BRUSSELS (AP) — The Latest on Turkey's membership talks with the European Union (all times local):
The European Union is keeping the door ajar for Turkey to become a member, but says Ankara must provide clearer signals on whether it intends to meet the entrance criteria in such areas as human rights and rule of law.
EU foreign policy chief Federica Mogherini said Friday that despite the doubts expressed by some foreign ministers, the EU favors continuing the protracted accession talks with Turkey.
But Mogherini added that "it is to them to express their willingness to continue to be a candidate country, to continue to be interested or not to join our family."
Referring to democratic ground rules such as protecting minorities and outlawing the death penalty, she says, "the rules of the club are clear."
Mogherini said at the end of a foreign ministers meeting, "We would be happy to have them in but a level of clarification is needed I would say on their side."

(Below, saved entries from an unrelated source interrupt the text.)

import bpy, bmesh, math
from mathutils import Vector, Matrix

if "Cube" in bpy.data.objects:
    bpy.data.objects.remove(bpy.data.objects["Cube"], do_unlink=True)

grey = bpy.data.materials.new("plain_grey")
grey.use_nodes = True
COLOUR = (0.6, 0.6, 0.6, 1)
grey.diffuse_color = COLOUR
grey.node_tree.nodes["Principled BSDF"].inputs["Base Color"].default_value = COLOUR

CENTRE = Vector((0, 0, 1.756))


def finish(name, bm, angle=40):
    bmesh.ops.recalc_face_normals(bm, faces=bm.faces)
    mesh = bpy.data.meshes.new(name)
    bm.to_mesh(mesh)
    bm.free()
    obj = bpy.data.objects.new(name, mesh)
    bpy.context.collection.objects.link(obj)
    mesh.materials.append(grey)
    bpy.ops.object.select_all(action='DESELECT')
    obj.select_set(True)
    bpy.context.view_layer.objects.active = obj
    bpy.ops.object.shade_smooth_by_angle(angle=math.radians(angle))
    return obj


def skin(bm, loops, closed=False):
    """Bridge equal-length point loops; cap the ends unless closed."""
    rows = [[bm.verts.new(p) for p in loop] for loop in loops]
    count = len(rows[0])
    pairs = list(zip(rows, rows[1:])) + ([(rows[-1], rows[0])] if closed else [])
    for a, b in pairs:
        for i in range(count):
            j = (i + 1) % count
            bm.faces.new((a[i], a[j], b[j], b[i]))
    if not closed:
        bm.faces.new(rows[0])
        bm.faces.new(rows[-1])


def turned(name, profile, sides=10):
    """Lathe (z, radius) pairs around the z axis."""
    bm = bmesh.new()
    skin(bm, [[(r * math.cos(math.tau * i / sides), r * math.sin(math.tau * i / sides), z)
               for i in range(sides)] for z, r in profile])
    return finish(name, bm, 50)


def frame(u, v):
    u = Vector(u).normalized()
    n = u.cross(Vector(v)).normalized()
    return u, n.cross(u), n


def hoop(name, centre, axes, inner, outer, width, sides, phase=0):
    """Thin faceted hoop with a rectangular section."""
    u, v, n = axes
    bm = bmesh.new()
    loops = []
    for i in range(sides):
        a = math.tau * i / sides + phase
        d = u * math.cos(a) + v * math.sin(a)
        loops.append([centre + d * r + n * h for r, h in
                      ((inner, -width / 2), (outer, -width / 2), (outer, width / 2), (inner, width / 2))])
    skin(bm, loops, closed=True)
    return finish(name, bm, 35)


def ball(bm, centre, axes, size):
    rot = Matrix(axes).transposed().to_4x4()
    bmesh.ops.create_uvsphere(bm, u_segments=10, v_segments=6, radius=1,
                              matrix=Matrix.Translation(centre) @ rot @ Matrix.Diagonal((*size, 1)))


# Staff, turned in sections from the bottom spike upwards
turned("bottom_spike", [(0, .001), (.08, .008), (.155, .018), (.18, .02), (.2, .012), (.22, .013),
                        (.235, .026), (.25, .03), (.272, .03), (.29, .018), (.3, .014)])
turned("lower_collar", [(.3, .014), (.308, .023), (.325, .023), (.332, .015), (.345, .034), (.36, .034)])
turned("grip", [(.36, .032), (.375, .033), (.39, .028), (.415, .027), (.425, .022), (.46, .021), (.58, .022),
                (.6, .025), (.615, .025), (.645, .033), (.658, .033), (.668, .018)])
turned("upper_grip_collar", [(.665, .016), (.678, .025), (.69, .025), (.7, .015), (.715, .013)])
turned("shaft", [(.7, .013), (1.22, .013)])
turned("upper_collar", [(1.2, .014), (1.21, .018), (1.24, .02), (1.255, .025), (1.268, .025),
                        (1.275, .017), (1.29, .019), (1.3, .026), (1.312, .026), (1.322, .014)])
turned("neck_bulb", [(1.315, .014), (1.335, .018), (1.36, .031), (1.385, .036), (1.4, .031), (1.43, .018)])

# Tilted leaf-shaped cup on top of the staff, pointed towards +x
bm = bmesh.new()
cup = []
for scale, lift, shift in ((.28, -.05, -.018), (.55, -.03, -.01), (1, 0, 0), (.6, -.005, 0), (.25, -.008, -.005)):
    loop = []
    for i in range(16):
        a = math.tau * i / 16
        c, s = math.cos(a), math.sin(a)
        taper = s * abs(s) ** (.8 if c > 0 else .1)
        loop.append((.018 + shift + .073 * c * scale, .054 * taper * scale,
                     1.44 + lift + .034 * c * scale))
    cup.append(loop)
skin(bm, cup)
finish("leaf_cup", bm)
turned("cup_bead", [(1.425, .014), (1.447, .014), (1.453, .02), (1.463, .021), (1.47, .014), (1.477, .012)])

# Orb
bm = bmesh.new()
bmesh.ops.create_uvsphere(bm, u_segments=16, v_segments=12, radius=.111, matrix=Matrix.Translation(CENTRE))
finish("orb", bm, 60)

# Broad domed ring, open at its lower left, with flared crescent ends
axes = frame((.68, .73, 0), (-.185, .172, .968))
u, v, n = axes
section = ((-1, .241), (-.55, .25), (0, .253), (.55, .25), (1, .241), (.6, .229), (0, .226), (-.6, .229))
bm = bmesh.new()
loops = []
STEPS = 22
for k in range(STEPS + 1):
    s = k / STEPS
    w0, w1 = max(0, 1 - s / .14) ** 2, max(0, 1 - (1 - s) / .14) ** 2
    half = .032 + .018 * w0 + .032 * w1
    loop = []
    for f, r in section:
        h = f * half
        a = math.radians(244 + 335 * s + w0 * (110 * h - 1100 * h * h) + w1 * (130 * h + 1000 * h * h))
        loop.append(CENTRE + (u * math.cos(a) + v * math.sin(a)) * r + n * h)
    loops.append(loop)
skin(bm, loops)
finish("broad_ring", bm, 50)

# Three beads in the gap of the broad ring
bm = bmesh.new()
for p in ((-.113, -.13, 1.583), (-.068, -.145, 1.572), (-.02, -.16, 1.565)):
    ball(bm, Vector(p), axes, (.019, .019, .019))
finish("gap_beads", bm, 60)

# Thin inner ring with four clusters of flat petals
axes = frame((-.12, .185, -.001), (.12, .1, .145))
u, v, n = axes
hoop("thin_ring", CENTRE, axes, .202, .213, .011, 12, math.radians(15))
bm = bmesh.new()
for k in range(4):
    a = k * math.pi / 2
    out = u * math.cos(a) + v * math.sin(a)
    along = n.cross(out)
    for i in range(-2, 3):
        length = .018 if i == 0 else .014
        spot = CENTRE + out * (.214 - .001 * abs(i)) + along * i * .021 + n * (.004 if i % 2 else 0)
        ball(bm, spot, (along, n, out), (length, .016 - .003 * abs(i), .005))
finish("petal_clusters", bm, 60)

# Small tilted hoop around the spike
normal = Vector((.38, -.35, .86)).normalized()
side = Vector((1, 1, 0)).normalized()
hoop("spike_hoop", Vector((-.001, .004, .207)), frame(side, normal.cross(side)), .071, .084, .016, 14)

Austrian Foreign Minister Sebastian Kurz says that for some European Union member states the last threshold to end membership talks with Turkey would be reinstatement of the death penalty by Ankara.
Kurz said at a meeting of EU foreign ministers in Valletta, Malta that for Austria, President Recep Tayyip Erdogan had already crossed many thresholds by jailing journalists and taking other repressive actions in the wake of a coup attempt last summer.
As such, he said, the EU's strategy to keep Turkey in the fold of acceptable democratic practices "was definitely not successful."
In the wake of a referendum victory expanding the powers of his office two weeks ago, Erdogan has been talking about reinstating of the death penalty. Capital punishment is barred in all EU nations.
European Union foreign ministers are seeking a way out of a stalemate on membership talks with Turkey as ties between the two have sunk to their lowest level in years.
EU ministers also will meet with their Turkish counterpart in Valletta, Malta, on Friday for the first high-level meeting since the divisive referendum in Turkey that gives more powers to President Recep Tayyip Erdogan.
While some ministers are calling for sustained relations with a pillar of the NATO alliance and a major partner in controlling the flow of migrants into the EU from Syria and beyond, others are calling for change.
Austrian Foreign Minister Sebastian Kurz has been at the forefront in calling for a fundamental reset of relations, and claims Turkey has thwarted fundamental EU values.
He insisted that Erdogan had crossed many "red lines" that would bar membership, including the imprisonment of journalists and undue pressure on the opposition.
In the wake of the referendum victory two weeks ago, Erdogan has been talking about the reinstatement of the death penalty, which is outlawed in all EU nations.
European Union foreign ministers are assessing the bloc's relations with membership candidate Turkey as ties between the two have sunk to their lowest level in years.
The meeting comes in the wake of the divisive referendum in Turkey that gives more powers to President Recep Tayyip Erdogan and his stinging criticism of several EU nations, some of which he compared to Nazis.
While some ministers are calling for sustained relations with a difficult partner who is also a pillar of the NATO alliance, others are calling for change.
Slovak Foreign Minister Miroslav Lajcak questioned Turkey's credentials to join the EU, saying that EU "values must be underpinned by concrete steps and you must not be saying one thing and marching in a different direction."